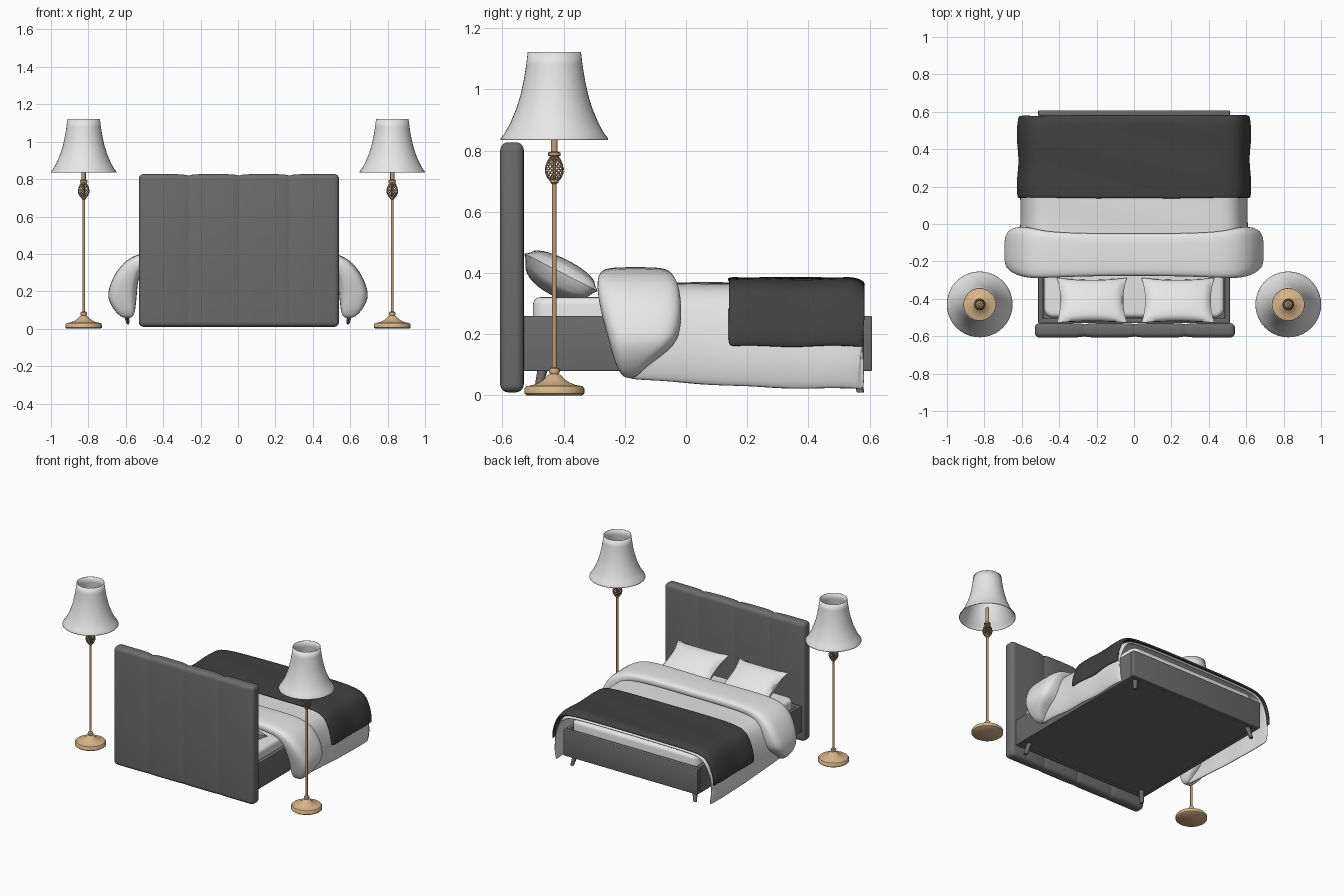
import bpy, bmesh, math
from mathutils import Vector, Matrix

if "Cube" in bpy.data.objects:
    bpy.data.objects.remove(bpy.data.objects["Cube"])


def material(name, r, g, b):
    m = bpy.data.materials.new(name)
    m.use_nodes = True
    m.diffuse_color = (r, g, b, 1)
    m.node_tree.nodes["Principled BSDF"].inputs["Base Color"].default_value = (r, g, b, 1)
    return m


GREY = material("grey upholstery", 0.15, 0.15, 0.15)
WHITE = material("white linen", 0.8, 0.8, 0.8)
COVER = material("duvet white", 0.77, 0.77, 0.77)
DARK = material("charcoal wool", 0.052, 0.052, 0.052)
BRASS = material("pale brass", 0.68, 0.46, 0.25)
BRONZE = material("dark brass", 0.5, 0.33, 0.17)


def finish(name, bm, mat, angle=40):
    bmesh.ops.recalc_face_normals(bm, faces=bm.faces)
    mesh = bpy.data.meshes.new(name)
    bm.to_mesh(mesh)
    bm.free()
    ob = bpy.data.objects.new(name, mesh)
    bpy.context.collection.objects.link(ob)
    mesh.materials.append(mat)
    bpy.ops.object.select_all(action="DESELECT")
    ob.select_set(True)
    bpy.context.view_layer.objects.active = ob
    bpy.ops.object.shade_smooth_by_angle(angle=math.radians(angle))
    return ob


def soften(ob):
    sub = ob.modifiers.new("soften", "SUBSURF")
    sub.levels = sub.render_levels = 2


def box_mesh(lo, hi, bevel, segments=3, corner=0):
    """Bevelled box; corner rounds the upright edges first."""
    lo, hi = Vector(lo), Vector(hi)
    bm = bmesh.new()
    bmesh.ops.create_cube(bm, size=1)
    for v in bm.verts:
        v.co = (lo + hi) / 2 + v.co * (hi - lo)
    if corner:
        upright = [e for e in bm.edges if abs(e.verts[0].co.z - e.verts[1].co.z) > 0.01]
        bmesh.ops.bevel(bm, geom=upright, offset=corner, segments=6, profile=0.5, affect="EDGES")
    sharp = [e for e in bm.edges if e.calc_face_angle(0) > 1]
    bmesh.ops.bevel(bm, geom=sharp, offset=bevel, segments=segments, profile=0.5, affect="EDGES")
    return bm


def loft(rows, ring=False):
    """Skin rows of points; ring closes each row and caps both ends."""
    bm = bmesh.new()
    grid = [[bm.verts.new(p) for p in row] for row in rows]
    n = len(grid[0])
    for a, b in zip(grid, grid[1:]):
        for i in range(n if ring else n - 1):
            j = (i + 1) % n
            bm.faces.new((a[i], a[j], b[j], b[i]))
    if ring:
        bm.faces.new(grid[0])
        bm.faces.new(grid[-1])
    return bm


def revolve(name, profile, mat, at, steps=36, capped=True):
    rows = [[(at[0] + r * math.cos(a), at[1] + r * math.sin(a), z)
             for a in (math.tau * i / steps for i in range(steps))] for r, z in profile]
    bm = loft(rows, True)
    if not capped:
        bmesh.ops.delete(bm, geom=[f for f in bm.faces if len(f.verts) > 4], context="FACES_ONLY")
    return finish(name, bm, mat)


# Headboard: one padded slab pinched in at three vertical seams
SEAMS = (-0.265, 0.005, 0.275)
bm = box_mesh((-0.53, -0.607, 0.01), (0.54, -0.53, 0.827), 0.026, 5)
for s in SEAMS:
    for d in (-0.08, -0.04, -0.02, -0.008, 0, 0.008, 0.02, 0.04, 0.08):
        bmesh.ops.bisect_plane(bm, geom=bm.verts[:] + bm.edges[:] + bm.faces[:],
                               plane_co=(s + d, 0, 0), plane_no=(1, 0, 0))
for v in bm.verts:
    pinch = max(math.exp(-abs(v.co.x - s) / 0.022) for s in SEAMS)
    v.co.y = -0.5685 + (v.co.y + 0.5685) * (1 - 0.18 * pinch)
    if v.co.z > 0.6:
        v.co.z -= 0.009 * pinch
finish("headboard", bm, GREY, 50)

# Bed frame: rails, base panel and splayed legs
for side, word in ((1, "left"), (-1, "right")):
    x = sorted((side * 0.485, side * 0.512))
    finish(word + "_rail", box_mesh((x[0], -0.53, 0.08), (x[1], 0.58, 0.26), 0.004), GREY)
    for y, end in ((-0.465, "head"), (0.55, "foot")):
        top = Vector((side * 0.45, y, 0.1))
        foot = Vector((side * 0.47, y + math.copysign(0.02, y), 0.01))
        rows = [[p + Vector((r * math.cos(k * math.tau / 12), r * math.sin(k * math.tau / 12), 0))
                 for k in range(12)] for p, r in ((top, 0.018), (foot, 0.012))]
        finish(f"{word}_{end}_leg", loft(rows, True), GREY)
finish("foot_rail", box_mesh((-0.512, 0.578, 0.08), (0.512, 0.608, 0.26), 0.005), GREY)
finish("head_rail", box_mesh((-0.512, -0.53, 0.08), (0.512, -0.505, 0.26), 0.005), GREY)
finish("base_panel", box_mesh((-0.49, -0.51, 0.082), (0.49, 0.58, 0.11), 0.002, 1), GREY)

# Mattress with rounded corners
finish("mattress", box_mesh((-0.482, -0.5, 0.11), (0.482, 0.573, 0.321), 0.024, 4, 0.05), WHITE)


# Bedding draped over the bed as thin sheets
def drape(name, mat, half, y0, y1, hem, slant, thick, wave):
    """half runs from the middle to the hem; hem(y) gives the hem height."""
    section = [(-x, z) for x, z in reversed(half[1:])] + list(half)
    top, low = half[0][1], half[-1][1]
    rows = []
    for i in range(17):
        t = min(1, i / 15)
        sag = max(0, i - 14) * 0.012
        row = []
        for x, z in section:
            drop = (top - z) / (top - low)
            y = y0 + slant * drop + (y1 - y0 - slant * drop) * t
            ripple = wave * math.sin(23 * y + 5 * x)
            stretch = (top - hem(y)) / (top - low)
            row.append((x * (1 + ripple * drop), y + ripple * math.sin(9 * x) * 0.5,
                        top - (top - z) * stretch + ripple * 0.3 - sag * (1 - drop)))
        rows.append(row)
    ob = finish(name, loft(rows), mat, 60)
    solid = ob.modifiers.new("thickness", "SOLIDIFY")
    solid.thickness, solid.offset = thick, 0
    soften(ob)


drape("duvet", COVER,
      [(0, 0.36), (0.25, 0.36), (0.45, 0.358), (0.515, 0.344), (0.552, 0.31),
       (0.58, 0.25), (0.6, 0.16), (0.6, 0.09), (0.587, 0.03)],
      -0.25, 0.574, lambda y: 0.02 + 0.038 * max(0, (0.4 - y) / 0.65) ** 1.5, 0.05, 0.018, 0.005)
drape("throw_blanket", DARK,
      [(0, 0.379), (0.25, 0.379), (0.46, 0.377), (0.535, 0.362), (0.577, 0.325),
       (0.602, 0.26), (0.617, 0.2), (0.616, 0.165)],
      0.138, 0.577, lambda y: 0.159, 0, 0.013, 0.008)

# Folded-back duvet roll: outer and inner edge plus front and back at each station
STATIONS = [(0, .418, 0, .355, -.277, -.05), (.25, .42, .25, .355, -.28, -.05),
            (.46, .418, .45, .35, -.288, -.042), (.575, .39, .51, .325, -.292, -.022),
            (.655, .31, .535, .26, -.282, -.012), (.7, .2, .54, .18, -.256, -.018),
            (.692, .15, .545, .135, -.243, -.06), (.665, .1, .55, .09, -.228, -.13),
            (.62, .055, .565, .055, -.205, -.165)]


def fold_section(station, side):
    ox, oz, ix, iz, y0, y1 = station
    row = []
    for k in range(20):
        a = math.tau * k / 20
        u = math.copysign(abs(math.cos(a)) ** 0.5, math.cos(a))
        w = 0.5 + 0.5 * math.copysign(abs(math.sin(a)) ** 0.65, math.sin(a))
        row.append((side * (ix + (ox - ix) * w), (y0 + y1) / 2 + u * (y1 - y0) / 2,
                    iz + (oz - iz) * w))
    return row


rows = [fold_section(s, -1) for s in reversed(STATIONS[1:])] + [fold_section(s, 1) for s in STATIONS]
soften(finish("duvet_fold", loft(rows, True), WHITE, 80))

# Pillows: puffed cushions with pointed corners, leaning on the headboard
N = 16
for word, cx, half_w in (("left", 0.235, 0.195), ("right", -0.225, 0.187)):
    bm = bmesh.new()
    tilt = Matrix.Translation((cx, -0.408, 0.402)) @ Matrix.Rotation(math.radians(-27), 4, "X")
    for puff in (0.045, -0.08):
        rows = []
        for i in range(N + 1):
            u = 2 * i / N - 1
            rows.append([])
            for j in range(N + 1):
                v = 2 * j / N - 1
                height = puff * ((1 - u * u) * (1 - v * v)) ** 0.45
                p = Vector((u * half_w * (1 - 0.1 * u * u * (1 - v * v)),
                            v * 0.135 * (1 - 0.09 * v * v * (1 - u * u)), height))
                rows[-1].append(bm.verts.new(tilt @ p))
        for a, b in zip(rows, rows[1:]):
            for j in range(N):
                bm.faces.new((a[j], a[j + 1], b[j + 1], b[j]))
    bmesh.ops.remove_doubles(bm, verts=bm.verts, dist=0.0005)
    finish(word + "_pillow", bm, WHITE, 60)

# Floor lamps
for word, cx in (("left", 0.825), ("right", -0.825)):
    at = (cx, -0.43)
    revolve(word + "_lamp_base",
            [(0.09, 0), (0.098, 0.006), (0.098, 0.022), (0.092, 0.03), (0.07, 0.034), (0.05, 0.042),
             (0.032, 0.054), (0.022, 0.066), (0.014, 0.07), (0.018, 0.078), (0.016, 0.088),
             (0.009, 0.092)], BRASS, at)
    revolve(word + "_lamp_pole",
            [(0.0075, 0.09), (0.0075, 0.69), (0.013, 0.695), (0.013, 0.703), (0.006, 0.707),
             (0.006, 0.78), (0.02, 0.783), (0.02, 0.793), (0.011, 0.797), (0.011, 0.9),
             (0.008, 0.905)], BRONZE, at, 16)
    # Woven egg-shaped cage made from a diamond net
    COUNT, LEVELS = 12, 12
    bm = bmesh.new()
    rings = []
    for i in range(LEVELS + 1):
        t = i / LEVELS
        r = 0.011 + 0.018 * math.sin(math.pi * t ** 0.85)
        rings.append([bm.verts.new((cx + r * math.cos(a), at[1] + r * math.sin(a), 0.7 + 0.083 * t))
                      for a in (math.tau * (k + i % 2 / 2) / COUNT for k in range(COUNT))])
    for i in range(LEVELS - 1):
        low, mid, high = rings[i:i + 3]
        for k in range(COUNT):
            left = (k - 1 + i % 2) % COUNT
            bm.faces.new((low[k], mid[(left + 1) % COUNT], high[k], mid[left]))
    cage = finish(word + "_lamp_cage", bm, BRONZE)
    cage.modifiers.new("wires", "WIREFRAME").thickness = 0.005
    # Flared open shade
    shade = revolve(word + "_lamp_shade",
                    [(0.087, 1.122), (0.092, 1.08), (0.1, 1.03), (0.111, 0.98), (0.125, 0.935),
                     (0.144, 0.89), (0.162, 0.857), (0.175, 0.84), (0.176, 0.835)],
                    WHITE, at, 40, capped=False)
    shade.modifiers.new("thickness", "SOLIDIFY").thickness = 0.003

* * *

Pull every line containing "bmesh" from the material above.

import bpy, bmesh, math
    bmesh.ops.recalc_face_normals(bm, faces=bm.faces)
    bm = bmesh.new()
    bmesh.ops.create_cube(bm, size=1)
        bmesh.ops.bevel(bm, geom=upright, offset=corner, segments=6, profile=0.5, affect="EDGES")
    bmesh.ops.bevel(bm, geom=sharp, offset=bevel, segments=segments, profile=0.5, affect="EDGES")
    bm = bmesh.new()
        bmesh.ops.delete(bm, geom=[f for f in bm.faces if len(f.verts) > 4], context="FACES_ONLY")
        bmesh.ops.bisect_plane(bm, geom=bm.verts[:] + bm.edges[:] + bm.faces[:],
    bm = bmesh.new()
    bmesh.ops.remove_doubles(bm, verts=bm.verts, dist=0.0005)
    bm = bmesh.new()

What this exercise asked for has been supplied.